» **What is needed**
For every entry, reproduce the wording exactly and omit any image it holds.

» **Recorded information**
***

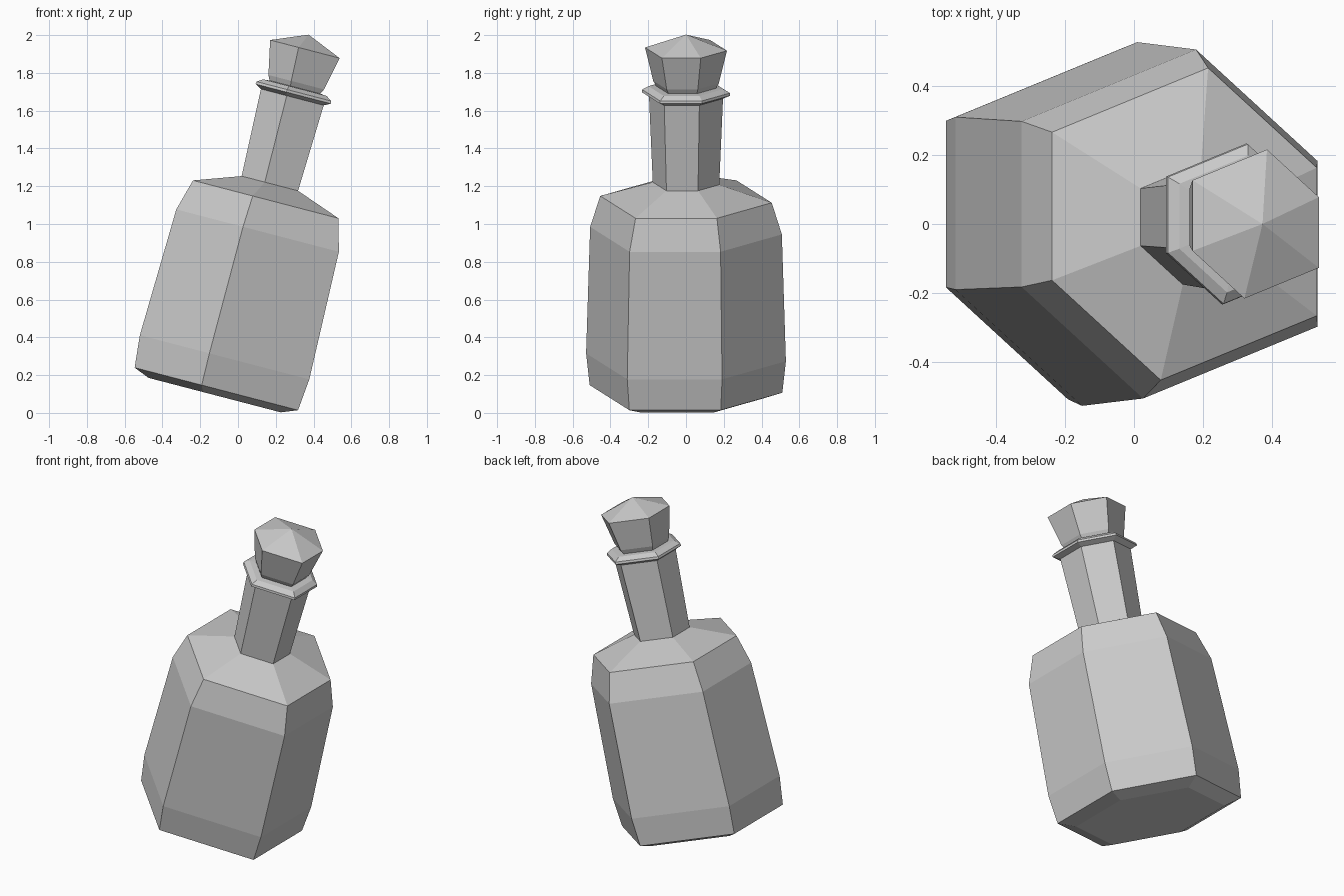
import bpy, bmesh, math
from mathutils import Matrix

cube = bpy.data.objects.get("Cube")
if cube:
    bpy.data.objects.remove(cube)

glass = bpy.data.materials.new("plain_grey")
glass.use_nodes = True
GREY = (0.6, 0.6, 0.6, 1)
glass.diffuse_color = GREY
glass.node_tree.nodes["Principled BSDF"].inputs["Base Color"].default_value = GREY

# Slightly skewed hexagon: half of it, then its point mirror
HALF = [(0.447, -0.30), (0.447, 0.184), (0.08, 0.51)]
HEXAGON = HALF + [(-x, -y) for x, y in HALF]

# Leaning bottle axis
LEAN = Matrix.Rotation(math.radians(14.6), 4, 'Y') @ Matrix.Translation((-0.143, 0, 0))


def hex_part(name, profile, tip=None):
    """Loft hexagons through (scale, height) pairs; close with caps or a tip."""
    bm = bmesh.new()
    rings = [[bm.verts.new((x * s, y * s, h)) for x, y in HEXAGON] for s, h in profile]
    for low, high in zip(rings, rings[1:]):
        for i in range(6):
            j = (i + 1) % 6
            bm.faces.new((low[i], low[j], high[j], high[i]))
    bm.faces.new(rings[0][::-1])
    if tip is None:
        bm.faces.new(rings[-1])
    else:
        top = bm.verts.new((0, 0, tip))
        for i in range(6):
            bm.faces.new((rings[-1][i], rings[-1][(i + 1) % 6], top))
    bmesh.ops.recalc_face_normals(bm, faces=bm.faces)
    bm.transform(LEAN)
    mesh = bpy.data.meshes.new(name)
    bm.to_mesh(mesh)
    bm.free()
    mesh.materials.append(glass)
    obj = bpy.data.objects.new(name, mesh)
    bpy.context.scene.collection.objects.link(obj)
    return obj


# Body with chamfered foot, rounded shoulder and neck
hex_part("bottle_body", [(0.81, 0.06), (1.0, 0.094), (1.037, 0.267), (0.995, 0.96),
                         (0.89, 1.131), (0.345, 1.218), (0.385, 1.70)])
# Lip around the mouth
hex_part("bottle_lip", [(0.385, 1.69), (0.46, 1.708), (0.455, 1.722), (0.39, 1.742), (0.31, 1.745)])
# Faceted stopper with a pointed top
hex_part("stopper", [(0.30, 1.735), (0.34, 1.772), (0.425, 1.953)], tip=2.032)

***

» **Answer for the task**
import bpy, bmesh, math
from mathutils import Matrix

cube = bpy.data.objects.get("Cube")
if cube:
    bpy.data.objects.remove(cube)

glass = bpy.data.materials.new("plain_grey")
glass.use_nodes = True
GREY = (0.6, 0.6, 0.6, 1)
glass.diffuse_color = GREY
glass.node_tree.nodes["Principled BSDF"].inputs["Base Color"].default_value = GREY

# Slightly skewed hexagon: half of it, then its point mirror
HALF = [(0.447, -0.30), (0.447, 0.184), (0.08, 0.51)]
HEXAGON = HALF + [(-x, -y) for x, y in HALF]

# Leaning bottle axis
LEAN = Matrix.Rotation(math.radians(14.6), 4, 'Y') @ Matrix.Translation((-0.143, 0, 0))


def hex_part(name, profile, tip=None):
    """Loft hexagons through (scale, height) pairs; close with caps or a tip."""
    bm = bmesh.new()
    rings = [[bm.verts.new((x * s, y * s, h)) for x, y in HEXAGON] for s, h in profile]
    for low, high in zip(rings, rings[1:]):
        for i in range(6):
            j = (i + 1) % 6
            bm.faces.new((low[i], low[j], high[j], high[i]))
    bm.faces.new(rings[0][::-1])
    if tip is None:
        bm.faces.new(rings[-1])
    else:
        top = bm.verts.new((0, 0, tip))
        for i in range(6):
            bm.faces.new((rings[-1][i], rings[-1][(i + 1) % 6], top))
    bmesh.ops.recalc_face_normals(bm, faces=bm.faces)
    bm.transform(LEAN)
    mesh = bpy.data.meshes.new(name)
    bm.to_mesh(mesh)
    bm.free()
    mesh.materials.append(glass)
    obj = bpy.data.objects.new(name, mesh)
    bpy.context.scene.collection.objects.link(obj)
    return obj


# Body with chamfered foot, rounded shoulder and neck
hex_part("bottle_body", [(0.81, 0.06), (1.0, 0.094), (1.037, 0.267), (0.995, 0.96),
                         (0.89, 1.131), (0.345, 1.218), (0.385, 1.70)])
# Lip around the mouth
hex_part("bottle_lip", [(0.385, 1.69), (0.46, 1.708), (0.455, 1.722), (0.39, 1.742), (0.31, 1.745)])
# Faceted stopper with a pointed top
hex_part("stopper", [(0.30, 1.735), (0.34, 1.772), (0.425, 1.953)], tip=2.032)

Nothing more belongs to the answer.